Stage 4: REM Sleep
Stage 4 is REM sleep, where our eyes move rapidly, brain activity near levels seen when we are wake, and dreaming occurs. At the same time, the body experiences atonia, which is a temporary paralysis of the muscles. We enter REM sleep after having been asleep for about 90 minutes. Experts believe that REM sleep to be essential to “restoring the mind”. In early studies, participants tested to measure how well they had learned a new task improved their scores after a night’s sleep. Therefore, REM sleep is important in maintaining our cognitive functioning.
On a typical night, our sleep cycle repeats itself about 4-5 times. With each cycle, we spend less time in the deeper stages three and four of sleep, and more time in REM sleep.
Why are Sleep Stages Important?

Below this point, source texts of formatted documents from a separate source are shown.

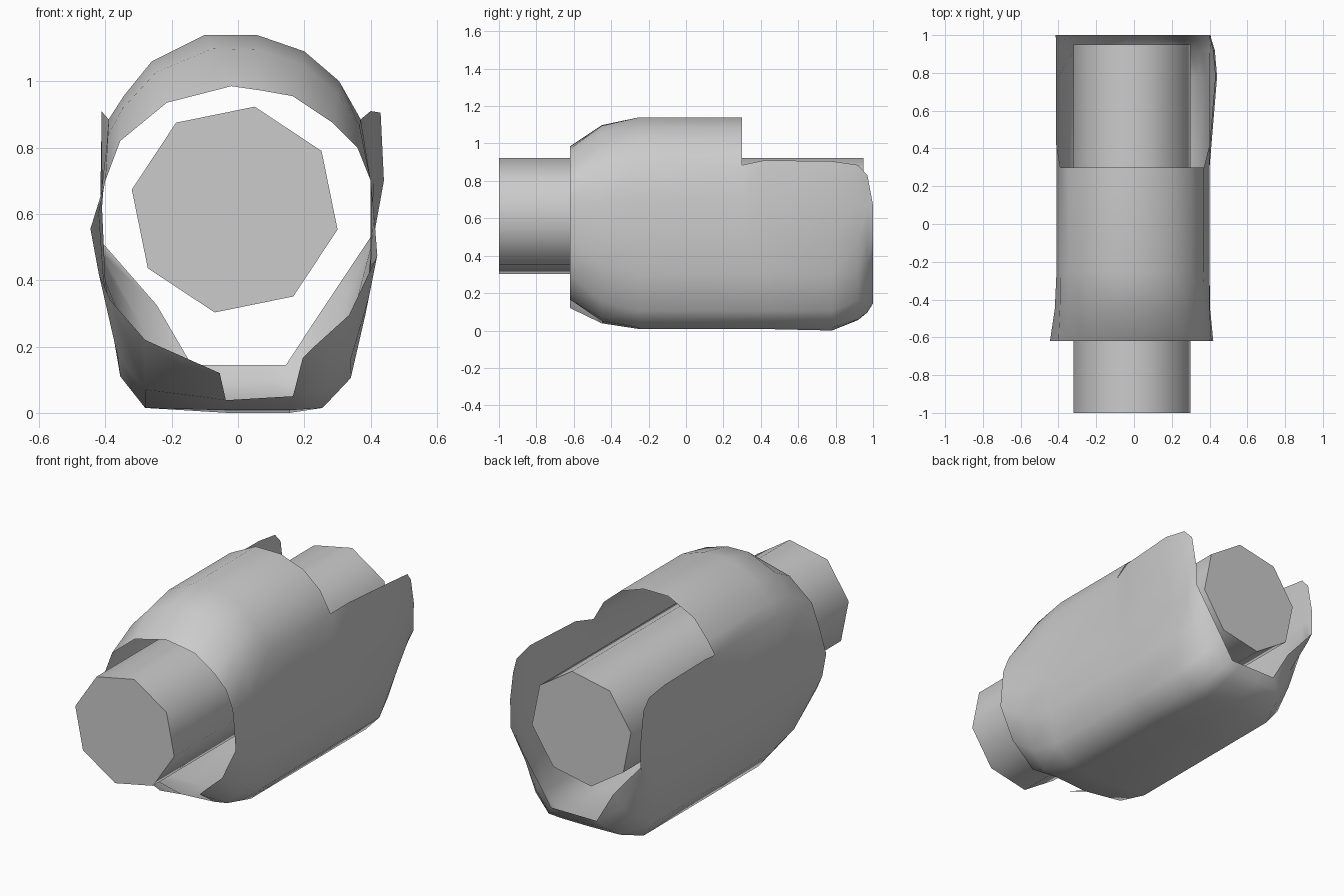
import bpy, bmesh, math

if "Cube" in bpy.data.objects:
    bpy.data.objects.remove(bpy.data.objects["Cube"])

def finish(bm, name, angle):
    bmesh.ops.recalc_face_normals(bm, faces=bm.faces)
    me = bpy.data.meshes.new(name)
    bm.to_mesh(me)
    bm.free()
    ob = bpy.data.objects.new(name, me)
    bpy.context.collection.objects.link(ob)
    bpy.ops.object.select_all(action='DESELECT')
    ob.select_set(True)
    bpy.context.view_layer.objects.active = ob
    bpy.ops.object.shade_smooth_by_angle(angle=math.radians(angle))
    return ob

# inner eight-sided core
bm = bmesh.new()
rings = []
for y in (-1.0, 0.95):
    rings.append([bm.verts.new((-0.01 + 0.316 * math.cos(math.radians(79 + 45 * i)), y,
                                0.613 + 0.316 * math.sin(math.radians(79 + 45 * i)))) for i in range(8)])
for i in range(8):
    j = (i + 1) % 8
    bm.faces.new((rings[0][i], rings[0][j], rings[1][j], rings[1][i]))
for r in rings:
    bm.faces.new(r)
finish(bm, "core_cylinder", 60)

# shell cross-sections (x, z), counter-clockwise from the bottom
MID = [(.155, .008), (.255, .015), (.34, .105), (.385, .3), (.40, .48), (.40, .70), (.37, .885),
       (.305, 1.0), (.20, 1.09), (.055, 1.14), (-.10, 1.14), (-.26, 1.06), (-.345, .955),
       (-.39, .885), (-.41, .62), (-.40, .40), (-.355, .11), (-.28, .015), (-.03, .008)]
FRONT = [(.195, .165), (.23, .20), (.335, .295), (.42, .475), (.41, .60), (.40, .70), (.36, .80),
         (.285, .875), (.165, .955), (.07, .972), (-.02, .985), (-.215, .935), (-.355, .82),
         (-.40, .70), (-.445, .555), (-.42, .42), (-.385, .34), (-.28, .22), (-.055, .12)]
# rear opening has no roof: only the lower points are used
REAR = {0: (.08, .145), 1: (.145, .145), 2: (.22, .26), 3: (.30, .38), 4: (.40, .53), 5: (.40, .65),
        6: (.405, .67), 13: (-.415, .66), 14: (-.415, .60), 15: (-.415, .52), 16: (-.245, .325),
        17: (-.14, .145), 18: (-.05, .145)}
LEFT_EDGE, RIGHT_EDGE, N = 13, 6, len(MID)

def blend(a, b, t):
    return tuple(p + (q - p) * t for p, q in zip(a, b))

# y, blend to front, blend to rear, right side flare, rim height
STATIONS = [(-.62, 1, 0, 0, None), (-.45, .27, 0, 0, None), (-.25, 0, 0, 0, None), (.3, 0, 0, 0, None),
            (.42, 0, 0, .01, .91), (.78, 0, 0, .04, .905), (.92, 0, .35, .028, .885),
            (.97, 0, .65, .012, .83), (1.0, 0, 1, 0, None)]
bm = bmesh.new()
shell = []
for y, f, r, flare, rim in STATIONS:
    ring = {}
    for i in range(N):
        roof = RIGHT_EDGE < i < LEFT_EDGE
        if y > .31 and roof:
            continue
        x, z = blend(MID[i], FRONT[i], f)
        if r:
            x, z = blend((x, z), REAR[i], r)
        if i in (5, 6):
            x += flare
        if rim and i == RIGHT_EDGE:
            x, z = max(x, .39 + flare), rim
        if rim and i == LEFT_EDGE:
            x, z = -.412, rim
        if y == .78 and i in (0, 18):
            z = 0
        ring[i] = bm.verts.new((x, y, z))
    shell.append(ring)
for k in range(len(shell) - 1):
    a, b = shell[k], shell[k + 1]
    for i in range(N):
        j = (i + 1) % N
        # leave out the roof behind the step and the notch under the nose
        if i not in b or j not in b or (k == 0 and i == N - 1):
            continue
        bm.faces.new((a[i], a[j], b[j], b[i]))
finish(bm, "outer_shell", 60)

Sleep stages are important because they allow both the brain and body to restore and develop. Insufficient REM can affect cognitive functioning (e.g. memory) while non-REM sleep can negatively impact on our physical health functioning (e.g. immune system). Inadequate or poor quality sleep can lead to fatigue, decreased energy, irritability, poorer concentration and chronic health problems (e.g. cardiac diseases and diabetes). Additionally, sleep problems often coexist with depression and anxiety.